Source texts of formatted documents:
---+---
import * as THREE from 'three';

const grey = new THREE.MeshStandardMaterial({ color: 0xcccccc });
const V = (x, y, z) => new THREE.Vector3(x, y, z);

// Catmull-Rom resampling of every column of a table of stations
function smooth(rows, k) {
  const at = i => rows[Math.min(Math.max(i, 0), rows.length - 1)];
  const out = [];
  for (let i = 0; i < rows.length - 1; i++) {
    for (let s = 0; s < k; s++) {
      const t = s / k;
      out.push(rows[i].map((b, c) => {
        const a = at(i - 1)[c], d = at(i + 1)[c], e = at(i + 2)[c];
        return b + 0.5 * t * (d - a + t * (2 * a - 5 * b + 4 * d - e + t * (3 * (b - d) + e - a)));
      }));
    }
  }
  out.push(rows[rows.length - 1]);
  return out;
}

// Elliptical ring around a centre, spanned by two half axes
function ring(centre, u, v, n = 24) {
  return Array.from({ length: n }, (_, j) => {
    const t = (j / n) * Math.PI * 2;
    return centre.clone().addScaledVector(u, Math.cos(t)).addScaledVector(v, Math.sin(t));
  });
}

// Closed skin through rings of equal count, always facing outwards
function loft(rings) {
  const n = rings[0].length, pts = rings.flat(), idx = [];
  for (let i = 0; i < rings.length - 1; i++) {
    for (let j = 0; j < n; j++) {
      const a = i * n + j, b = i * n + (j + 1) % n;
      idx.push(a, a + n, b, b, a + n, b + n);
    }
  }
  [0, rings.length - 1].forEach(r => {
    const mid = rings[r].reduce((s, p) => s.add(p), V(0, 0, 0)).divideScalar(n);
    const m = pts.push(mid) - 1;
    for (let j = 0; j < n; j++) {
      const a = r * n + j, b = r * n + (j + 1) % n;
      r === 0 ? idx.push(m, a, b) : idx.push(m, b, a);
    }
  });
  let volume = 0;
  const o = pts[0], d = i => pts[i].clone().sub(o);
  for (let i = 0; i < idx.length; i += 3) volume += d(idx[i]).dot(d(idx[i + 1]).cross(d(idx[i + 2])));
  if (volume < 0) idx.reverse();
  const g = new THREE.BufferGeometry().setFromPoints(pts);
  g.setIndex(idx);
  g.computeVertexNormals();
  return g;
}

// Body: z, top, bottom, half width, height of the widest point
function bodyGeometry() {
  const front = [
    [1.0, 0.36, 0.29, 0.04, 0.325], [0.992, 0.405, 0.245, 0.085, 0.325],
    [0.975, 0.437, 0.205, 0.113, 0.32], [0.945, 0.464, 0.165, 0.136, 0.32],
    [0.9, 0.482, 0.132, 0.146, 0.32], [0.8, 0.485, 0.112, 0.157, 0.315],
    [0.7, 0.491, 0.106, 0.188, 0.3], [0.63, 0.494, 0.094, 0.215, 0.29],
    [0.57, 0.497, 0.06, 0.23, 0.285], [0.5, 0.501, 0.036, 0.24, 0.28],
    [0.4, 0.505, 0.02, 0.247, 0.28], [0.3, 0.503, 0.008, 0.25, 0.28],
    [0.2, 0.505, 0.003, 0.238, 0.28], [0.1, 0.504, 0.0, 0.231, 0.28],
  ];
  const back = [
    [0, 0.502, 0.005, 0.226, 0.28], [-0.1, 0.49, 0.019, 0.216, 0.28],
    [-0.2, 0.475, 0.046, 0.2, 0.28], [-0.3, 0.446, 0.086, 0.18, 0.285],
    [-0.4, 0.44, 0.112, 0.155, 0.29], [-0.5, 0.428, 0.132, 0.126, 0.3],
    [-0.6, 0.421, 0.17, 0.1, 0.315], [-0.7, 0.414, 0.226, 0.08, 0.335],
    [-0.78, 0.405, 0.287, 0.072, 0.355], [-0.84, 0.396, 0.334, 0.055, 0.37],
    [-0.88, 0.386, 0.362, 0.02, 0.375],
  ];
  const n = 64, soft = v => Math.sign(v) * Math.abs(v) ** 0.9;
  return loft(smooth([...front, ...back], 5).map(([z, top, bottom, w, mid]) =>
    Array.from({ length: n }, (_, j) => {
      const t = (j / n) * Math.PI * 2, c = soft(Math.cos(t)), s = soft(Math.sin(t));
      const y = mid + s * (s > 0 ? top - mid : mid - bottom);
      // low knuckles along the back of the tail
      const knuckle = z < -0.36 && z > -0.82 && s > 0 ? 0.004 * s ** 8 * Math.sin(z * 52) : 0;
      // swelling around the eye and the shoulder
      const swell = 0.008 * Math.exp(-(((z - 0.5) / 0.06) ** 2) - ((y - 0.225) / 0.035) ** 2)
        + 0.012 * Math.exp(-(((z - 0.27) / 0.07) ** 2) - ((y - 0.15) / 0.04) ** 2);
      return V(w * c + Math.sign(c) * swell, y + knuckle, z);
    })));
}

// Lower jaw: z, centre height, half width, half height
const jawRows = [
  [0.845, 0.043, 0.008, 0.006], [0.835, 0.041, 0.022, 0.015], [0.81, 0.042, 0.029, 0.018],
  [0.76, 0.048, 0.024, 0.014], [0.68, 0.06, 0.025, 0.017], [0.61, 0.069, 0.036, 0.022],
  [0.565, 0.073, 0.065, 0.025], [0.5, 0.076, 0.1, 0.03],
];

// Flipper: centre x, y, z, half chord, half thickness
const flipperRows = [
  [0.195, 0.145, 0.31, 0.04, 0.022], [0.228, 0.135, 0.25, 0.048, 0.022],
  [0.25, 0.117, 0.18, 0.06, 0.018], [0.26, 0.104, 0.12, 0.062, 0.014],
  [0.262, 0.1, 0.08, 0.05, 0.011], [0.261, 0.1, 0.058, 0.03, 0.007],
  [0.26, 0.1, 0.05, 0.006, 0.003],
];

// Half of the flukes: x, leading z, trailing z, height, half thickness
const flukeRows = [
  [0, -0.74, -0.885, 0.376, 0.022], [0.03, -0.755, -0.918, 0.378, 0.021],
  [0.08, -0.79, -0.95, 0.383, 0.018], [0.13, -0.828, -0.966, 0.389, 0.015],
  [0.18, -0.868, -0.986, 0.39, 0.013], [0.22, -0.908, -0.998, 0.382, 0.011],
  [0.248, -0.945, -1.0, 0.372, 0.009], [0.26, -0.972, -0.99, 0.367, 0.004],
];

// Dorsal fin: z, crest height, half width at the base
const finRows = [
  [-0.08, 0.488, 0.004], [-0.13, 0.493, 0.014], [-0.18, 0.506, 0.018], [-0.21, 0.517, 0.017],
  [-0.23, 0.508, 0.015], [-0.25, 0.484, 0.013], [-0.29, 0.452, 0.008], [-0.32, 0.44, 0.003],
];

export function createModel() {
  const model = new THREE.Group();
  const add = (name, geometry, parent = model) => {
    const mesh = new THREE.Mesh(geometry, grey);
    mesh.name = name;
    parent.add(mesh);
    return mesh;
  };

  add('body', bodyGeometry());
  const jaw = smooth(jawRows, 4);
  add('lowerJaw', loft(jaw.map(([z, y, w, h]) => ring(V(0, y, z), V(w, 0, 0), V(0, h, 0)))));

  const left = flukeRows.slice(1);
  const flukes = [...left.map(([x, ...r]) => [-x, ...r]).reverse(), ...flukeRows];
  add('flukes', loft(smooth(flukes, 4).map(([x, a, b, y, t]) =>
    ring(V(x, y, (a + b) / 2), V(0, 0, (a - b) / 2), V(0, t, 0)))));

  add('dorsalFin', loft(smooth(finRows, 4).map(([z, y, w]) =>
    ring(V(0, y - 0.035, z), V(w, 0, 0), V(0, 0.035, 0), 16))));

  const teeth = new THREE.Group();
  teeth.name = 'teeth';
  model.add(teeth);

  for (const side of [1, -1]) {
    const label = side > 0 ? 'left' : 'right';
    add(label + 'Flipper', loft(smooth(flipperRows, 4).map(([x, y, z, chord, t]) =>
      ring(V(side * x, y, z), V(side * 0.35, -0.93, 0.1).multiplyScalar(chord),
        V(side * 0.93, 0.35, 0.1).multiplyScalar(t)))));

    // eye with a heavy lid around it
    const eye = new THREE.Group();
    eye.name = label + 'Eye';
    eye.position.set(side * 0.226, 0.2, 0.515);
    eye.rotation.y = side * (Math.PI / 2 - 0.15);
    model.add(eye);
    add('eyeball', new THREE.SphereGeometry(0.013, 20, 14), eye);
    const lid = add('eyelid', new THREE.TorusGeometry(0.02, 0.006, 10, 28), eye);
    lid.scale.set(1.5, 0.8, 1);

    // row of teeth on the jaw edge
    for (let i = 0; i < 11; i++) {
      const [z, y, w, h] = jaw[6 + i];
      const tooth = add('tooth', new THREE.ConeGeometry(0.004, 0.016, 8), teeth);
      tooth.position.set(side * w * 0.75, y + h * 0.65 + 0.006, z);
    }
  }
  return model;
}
---+---
### To do
Of the entries listed above, reproduce only the lines starting at the line containing "ring(V(x, y, (a" and ending at the line containing "const lid = add('eyelid', new". Include both, exactly as they stand.

### Exercise solution
    ring(V(x, y, (a + b) / 2), V(0, 0, (a - b) / 2), V(0, t, 0)))));

  add('dorsalFin', loft(smooth(finRows, 4).map(([z, y, w]) =>
    ring(V(0, y - 0.035, z), V(w, 0, 0), V(0, 0.035, 0), 16))));

  const teeth = new THREE.Group();
  teeth.name = 'teeth';
  model.add(teeth);

  for (const side of [1, -1]) {
    const label = side > 0 ? 'left' : 'right';
    add(label + 'Flipper', loft(smooth(flipperRows, 4).map(([x, y, z, chord, t]) =>
      ring(V(side * x, y, z), V(side * 0.35, -0.93, 0.1).multiplyScalar(chord),
        V(side * 0.93, 0.35, 0.1).multiplyScalar(t)))));

    // eye with a heavy lid around it
    const eye = new THREE.Group();
    eye.name = label + 'Eye';
    eye.position.set(side * 0.226, 0.2, 0.515);
    eye.rotation.y = side * (Math.PI / 2 - 0.15);
    model.add(eye);
    add('eyeball', new THREE.SphereGeometry(0.013, 20, 14), eye);
    const lid = add('eyelid', new THREE.TorusGeometry(0.02, 0.006, 10, 28), eye);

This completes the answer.